*Records for this exercise*
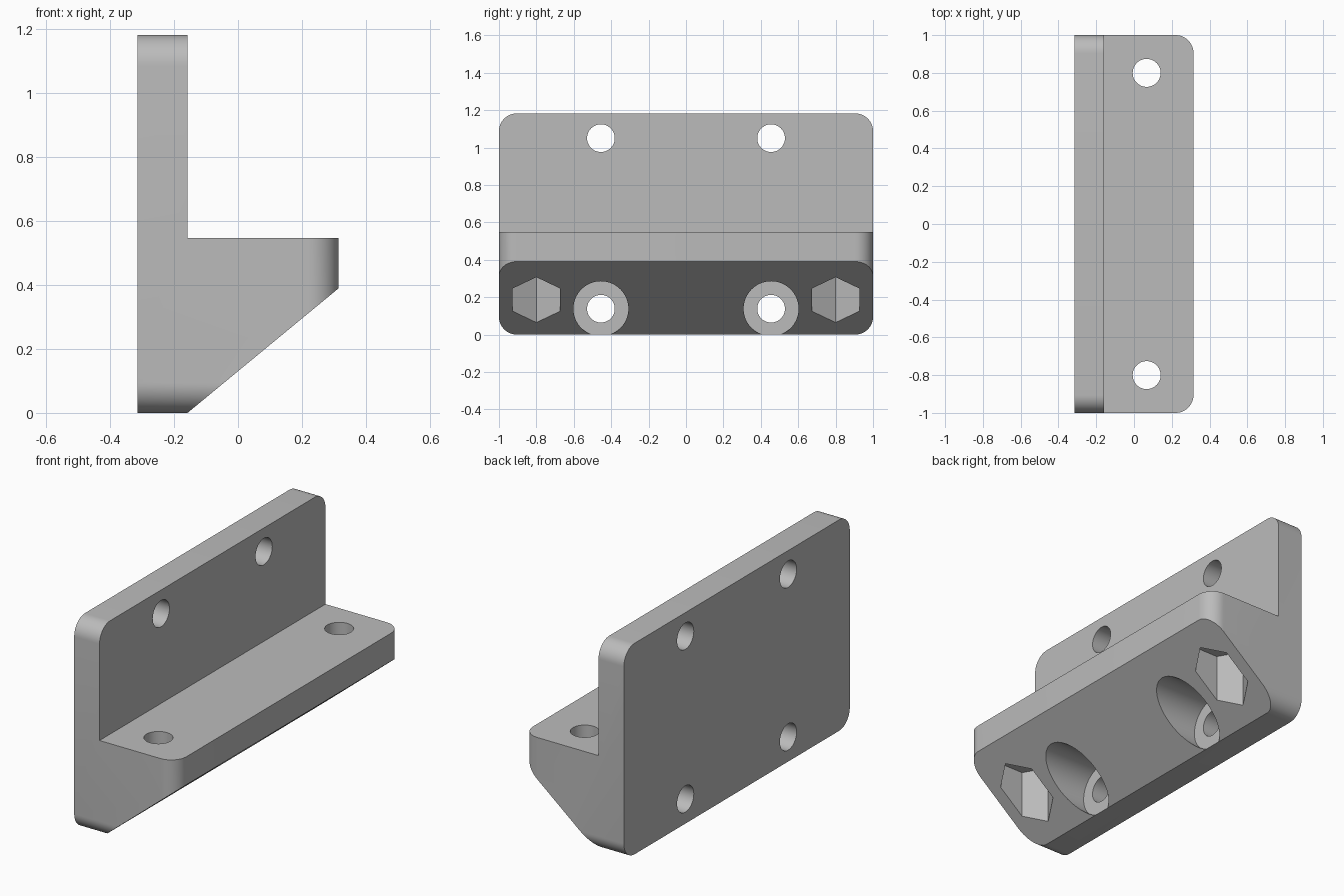
import bpy
import bmesh
from math import pi, cos, sin, radians
from mathutils import Vector

if "Cube" in bpy.data.objects:
    bpy.data.objects.remove(bpy.data.objects["Cube"], do_unlink=True)

HALF_X, THICK, HEIGHT = 0.315, 0.157, 1.182   # half depth, wall thickness, full height
LEDGE = 0.547                                 # height of the ledge top
CORNER, BORE, HEAD = 0.095, 0.074, 0.147      # corner, screw hole and screw head radii
WALL = THICK - HALF_X                         # inner face of the upright wall

grey = bpy.data.materials.new("light grey")
grey.use_nodes = True
grey.diffuse_color = (0.5, 0.5, 0.5, 1)
grey.node_tree.nodes["Principled BSDF"].inputs["Base Color"].default_value = grey.diffuse_color


def prism(name, outline, axis, lo, hi):
    """Extrude a flat outline along an axis; the outline uses the other two axes in order."""
    def place(p, d):
        v = list(p)
        v.insert("xyz".index(axis), d)
        return v
    bm = bmesh.new()
    face = bm.faces.new([bm.verts.new(place(p, lo)) for p in outline])
    top = bmesh.ops.extrude_face_region(bm, geom=[face])["geom"]
    shift = Vector(place((0, 0), hi - lo))
    bmesh.ops.translate(bm, vec=shift, verts=[g for g in top if isinstance(g, bmesh.types.BMVert)])
    bmesh.ops.recalc_face_normals(bm, faces=bm.faces)
    mesh = bpy.data.meshes.new(name)
    bm.to_mesh(mesh)
    bm.free()
    mesh.materials.append(grey)
    obj = bpy.data.objects.new(name, mesh)
    bpy.context.collection.objects.link(obj)
    return obj


def ring(u, v, r, n):
    return [(u + r * cos(2 * pi * i / n), v + r * sin(2 * pi * i / n)) for i in range(n)]


def rounded_box(u0, u1, v0, v1, r, n=12):
    points = []
    centres = [(u1 - r, v1 - r), (u0 + r, v1 - r), (u0 + r, v0 + r), (u1 - r, v0 + r)]
    for k, (u, v) in enumerate(centres):
        for i in range(n + 1):
            a = pi / 2 * (k + i / n)
            points.append((u + r * cos(a), v + r * sin(a)))
    return points


def carve(target, tool, operation="DIFFERENCE"):
    tool.hide_render = True
    mod = target.modifiers.new("carve", "BOOLEAN")
    mod.operation, mod.solver, mod.object = operation, "EXACT", tool
    bpy.context.view_layer.objects.active = target
    bpy.ops.object.modifier_apply(modifier=mod.name)
    bpy.data.objects.remove(tool, do_unlink=True)


# Side profile: upright wall, ledge and sloped underside, oversized where it is trimmed
slope = (LEDGE - THICK) / (HALF_X - WALL)
under = [(x, slope * (x - WALL)) for x in (WALL - 0.1, HALF_X + 0.1)]
profile = [(-HALF_X, under[0][1])] + under + [
    (under[1][0], LEDGE), (WALL, LEDGE), (WALL, HEIGHT + 0.1), (-HALF_X, HEIGHT + 0.1)]
bracket = prism("mounting_bracket", profile, "y", -1.2, 1.2)

# Round the wall corners and the free ledge corners
carve(bracket, prism("wall_trim", rounded_box(-1, 1, 0, HEIGHT, CORNER), "x", -0.6, 0.6), "INTERSECT")
carve(bracket, prism("ledge_trim", rounded_box(-0.7, HALF_X, -1, 1, CORNER), "z", -0.3, 1.5), "INTERSECT")

for side in (-1, 1):
    # Wall screw holes, the lower ones with a recess for the screw head
    y = 0.455 * side
    for z in (0.138, 1.05):
        carve(bracket, prism("wall_hole", ring(y, z, BORE, 48), "x", -0.5, 0.5))
    carve(bracket, prism("head_recess", ring(y, 0.138, HEAD, 64), "x", WALL, 0.6))
    # Ledge bolt holes with hexagonal nut pockets underneath
    centre = (0.067, 0.8 * side)
    carve(bracket, prism("ledge_hole", ring(*centre, BORE, 48), "z", -0.2, 0.8))
    carve(bracket, prism("nut_pocket", ring(*centre, HEAD, 6), "z", -0.3, LEDGE - THICK))

# Smooth the round surfaces, keep the edges crisp
bpy.ops.object.select_all(action="DESELECT")
bracket.select_set(True)
bpy.context.view_layer.objects.active = bracket
bpy.ops.object.shade_smooth_by_angle(angle=radians(25))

*Brief*
Where a line in the records above holds the string "carve", it counts toward the total; give that total alone.

*Result below*
8